3 Easy Homemade Aioli Recipes You'll Love
Condiments are are pretty high up on the list of what makes or breaks an indulgent plate of food. They can take a boring french fry or chicken nugget and turn them into something delectable, craveable, and exciting. One of the more decadent, fancier condiments out there is aioli. We've gathered our favorite aioli recipes so you can recreate the magic at home.
What is aioli?
"Aioli" is the compound of "garlic" and "olive oil". And in Mediterranean cultures (alioli in Spanish or aïoli in French) it is just that—a simple emulsion of garlic and olive oil. The process of emulsifying means slowly mixing oil into something water-based, so the oil doesn't end up floating on top. Instead, it is broken up into a bunch of tiny droplets and is spread evenly throughout the mixture.
To make aioli, the two ingredients are combined, usually in a mortar and pestle, by mashing garlic and slowly adding oil, drop by drop, until it combines into a creamy, almost fluffy spread that resembles mayonnaise. Sometimes egg (whole or just the yolk) is added to help emulsify faster.
If this sounds just like mayonnaise, it's because it basically is—the only difference is that mayo almost always contains egg, lemon juice or vinegar, and a neutral oil like vegetable or canola. And since the 1980s in the United States, aioli has become synonymous with mayonnaise, known as a fancier flavored mayo that can be spread on a sandwich or used as a dip or drizzle for vegetables and fried goods. You can even make cheater's aiolis by mixing herbs, garlic, or spicy pastes into store-bought mayonnaise.
Easy homemade aiolis
Making homemade aioli isn't difficult, especially if you have a blender, food processor, or immersion blender so that your arm doesn't feel like it's going to fall off from whisking constantly to emulsify.

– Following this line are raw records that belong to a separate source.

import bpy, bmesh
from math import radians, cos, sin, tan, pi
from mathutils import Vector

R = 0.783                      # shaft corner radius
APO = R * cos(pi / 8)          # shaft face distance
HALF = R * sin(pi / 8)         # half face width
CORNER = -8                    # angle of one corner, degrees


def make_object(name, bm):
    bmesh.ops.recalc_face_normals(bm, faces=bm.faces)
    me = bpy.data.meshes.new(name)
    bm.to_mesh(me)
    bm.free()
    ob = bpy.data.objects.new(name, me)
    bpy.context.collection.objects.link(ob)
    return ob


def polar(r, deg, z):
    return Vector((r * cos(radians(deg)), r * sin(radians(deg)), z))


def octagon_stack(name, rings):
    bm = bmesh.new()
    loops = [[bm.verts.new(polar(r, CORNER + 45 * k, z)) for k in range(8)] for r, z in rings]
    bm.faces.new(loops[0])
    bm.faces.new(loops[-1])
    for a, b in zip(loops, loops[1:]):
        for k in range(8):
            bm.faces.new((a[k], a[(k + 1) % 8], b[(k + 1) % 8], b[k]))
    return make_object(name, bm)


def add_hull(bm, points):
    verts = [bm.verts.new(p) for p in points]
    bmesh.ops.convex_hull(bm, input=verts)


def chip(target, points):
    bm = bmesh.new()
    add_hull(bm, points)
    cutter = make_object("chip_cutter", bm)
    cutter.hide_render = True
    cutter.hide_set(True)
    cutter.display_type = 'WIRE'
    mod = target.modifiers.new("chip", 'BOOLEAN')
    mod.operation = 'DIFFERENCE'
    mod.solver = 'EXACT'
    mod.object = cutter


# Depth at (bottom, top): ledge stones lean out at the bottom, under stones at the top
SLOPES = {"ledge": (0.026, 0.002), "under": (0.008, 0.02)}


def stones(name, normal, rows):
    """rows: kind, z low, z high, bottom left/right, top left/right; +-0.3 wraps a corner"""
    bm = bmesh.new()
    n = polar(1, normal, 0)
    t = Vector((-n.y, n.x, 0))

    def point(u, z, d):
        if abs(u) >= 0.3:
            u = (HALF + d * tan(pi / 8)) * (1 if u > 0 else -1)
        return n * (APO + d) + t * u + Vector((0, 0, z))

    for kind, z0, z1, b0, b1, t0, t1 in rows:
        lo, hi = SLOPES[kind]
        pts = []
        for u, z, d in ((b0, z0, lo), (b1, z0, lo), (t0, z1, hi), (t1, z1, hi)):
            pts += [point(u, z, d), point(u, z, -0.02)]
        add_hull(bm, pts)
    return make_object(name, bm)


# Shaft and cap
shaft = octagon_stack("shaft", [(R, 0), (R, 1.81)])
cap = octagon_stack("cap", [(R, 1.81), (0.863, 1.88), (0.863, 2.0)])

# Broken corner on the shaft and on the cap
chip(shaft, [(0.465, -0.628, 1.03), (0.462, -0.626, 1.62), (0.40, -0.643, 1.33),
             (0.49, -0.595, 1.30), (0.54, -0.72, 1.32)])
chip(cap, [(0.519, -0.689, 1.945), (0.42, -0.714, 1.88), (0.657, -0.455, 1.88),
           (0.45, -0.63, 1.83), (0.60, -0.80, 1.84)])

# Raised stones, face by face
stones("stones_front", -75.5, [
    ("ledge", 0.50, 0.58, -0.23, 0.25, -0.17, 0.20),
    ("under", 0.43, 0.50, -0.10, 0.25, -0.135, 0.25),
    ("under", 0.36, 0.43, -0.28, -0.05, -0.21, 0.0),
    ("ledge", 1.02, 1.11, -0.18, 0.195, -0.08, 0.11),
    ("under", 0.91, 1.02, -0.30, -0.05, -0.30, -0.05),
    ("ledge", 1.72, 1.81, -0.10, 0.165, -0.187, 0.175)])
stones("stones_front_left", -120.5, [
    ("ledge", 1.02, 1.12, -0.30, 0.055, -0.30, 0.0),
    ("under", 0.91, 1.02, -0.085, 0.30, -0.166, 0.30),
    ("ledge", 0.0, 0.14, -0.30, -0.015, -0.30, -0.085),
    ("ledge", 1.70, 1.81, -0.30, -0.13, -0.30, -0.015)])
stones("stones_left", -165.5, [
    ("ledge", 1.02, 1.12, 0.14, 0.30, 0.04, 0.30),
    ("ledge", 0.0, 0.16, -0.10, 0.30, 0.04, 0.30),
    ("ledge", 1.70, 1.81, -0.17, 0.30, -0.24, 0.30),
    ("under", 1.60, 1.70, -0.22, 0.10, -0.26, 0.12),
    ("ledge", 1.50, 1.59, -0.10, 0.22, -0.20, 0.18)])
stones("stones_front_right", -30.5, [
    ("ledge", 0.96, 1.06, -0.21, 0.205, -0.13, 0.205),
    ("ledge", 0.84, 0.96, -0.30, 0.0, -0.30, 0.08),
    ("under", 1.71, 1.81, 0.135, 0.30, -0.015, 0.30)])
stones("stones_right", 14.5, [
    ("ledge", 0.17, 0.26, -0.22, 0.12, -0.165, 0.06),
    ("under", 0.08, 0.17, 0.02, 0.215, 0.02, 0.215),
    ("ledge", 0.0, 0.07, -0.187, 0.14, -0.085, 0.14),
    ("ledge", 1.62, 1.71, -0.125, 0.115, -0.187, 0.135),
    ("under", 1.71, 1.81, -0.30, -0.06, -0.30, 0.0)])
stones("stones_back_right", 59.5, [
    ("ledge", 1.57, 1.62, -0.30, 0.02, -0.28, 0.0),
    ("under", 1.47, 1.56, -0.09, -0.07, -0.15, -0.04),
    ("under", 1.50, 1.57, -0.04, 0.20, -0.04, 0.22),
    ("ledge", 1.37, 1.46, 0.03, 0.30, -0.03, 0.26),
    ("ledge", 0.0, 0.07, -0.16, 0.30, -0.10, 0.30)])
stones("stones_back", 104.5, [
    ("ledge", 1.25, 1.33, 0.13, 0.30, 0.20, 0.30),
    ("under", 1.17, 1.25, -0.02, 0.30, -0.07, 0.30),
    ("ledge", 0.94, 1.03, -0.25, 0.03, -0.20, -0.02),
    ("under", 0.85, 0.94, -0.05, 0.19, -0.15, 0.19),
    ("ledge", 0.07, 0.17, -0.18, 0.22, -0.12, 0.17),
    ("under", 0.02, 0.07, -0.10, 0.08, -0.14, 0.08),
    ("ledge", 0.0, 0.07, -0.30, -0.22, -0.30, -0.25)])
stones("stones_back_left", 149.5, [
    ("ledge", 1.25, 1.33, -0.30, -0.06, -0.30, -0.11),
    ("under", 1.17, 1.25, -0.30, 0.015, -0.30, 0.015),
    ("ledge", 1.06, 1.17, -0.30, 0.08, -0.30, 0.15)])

Below are three of our favorite, tastiest homemade aiolis and how we like to use them.
Basic Garlic Aioli
If you have a food processor, this aioli recipe from Savory Simple can come together in five minutes. Use pasteurized eggs (or pasteurize them yourself) since they will be consumed raw once you make the aioli, and use up the aioli within two weeks. Try adding in pesto, Sriracha, or truffle oil for a flavored aioli, and use it as a dip for steamed artichokes or a dressing for chicken salad.
Get the recipe for Homemade Aioli from Savory Simple.
Chipotle Aioli Recipe
This chipotle aioli recipe from Minimalist Baker doesn't use eggs, it's actually vegan. It subs in cashews and almond milk as a creamy base—but you won't taste the nuts due to the smoky chipotles in adobo sauce that get blitzed in. Drizzle it over roasted potatoes or tacos, use on your crudités tray, make fries extra special, or spread onto your favorite sandwich.
Get the recipe for 5-Ingredient Chipotle Aioli from Minimalist Baker.
Fresh Herb Aioli
Want a punch of green that can zest up your veggies, cooked or raw? Use this fresh herb aioli recipe from Gourmande in the Kitchen that is customizable to your favorite tender herbs (such as chives, tarragon, and parsley). This particular aioli is great for making a grand French platter of lightly steamed or blanched asparagus and green beans, radishes, carrots, and hard boiled eggs. Try it at your next party!
Get the recipe for Fresh Herb Aioli from Gourmande in the Kitchen.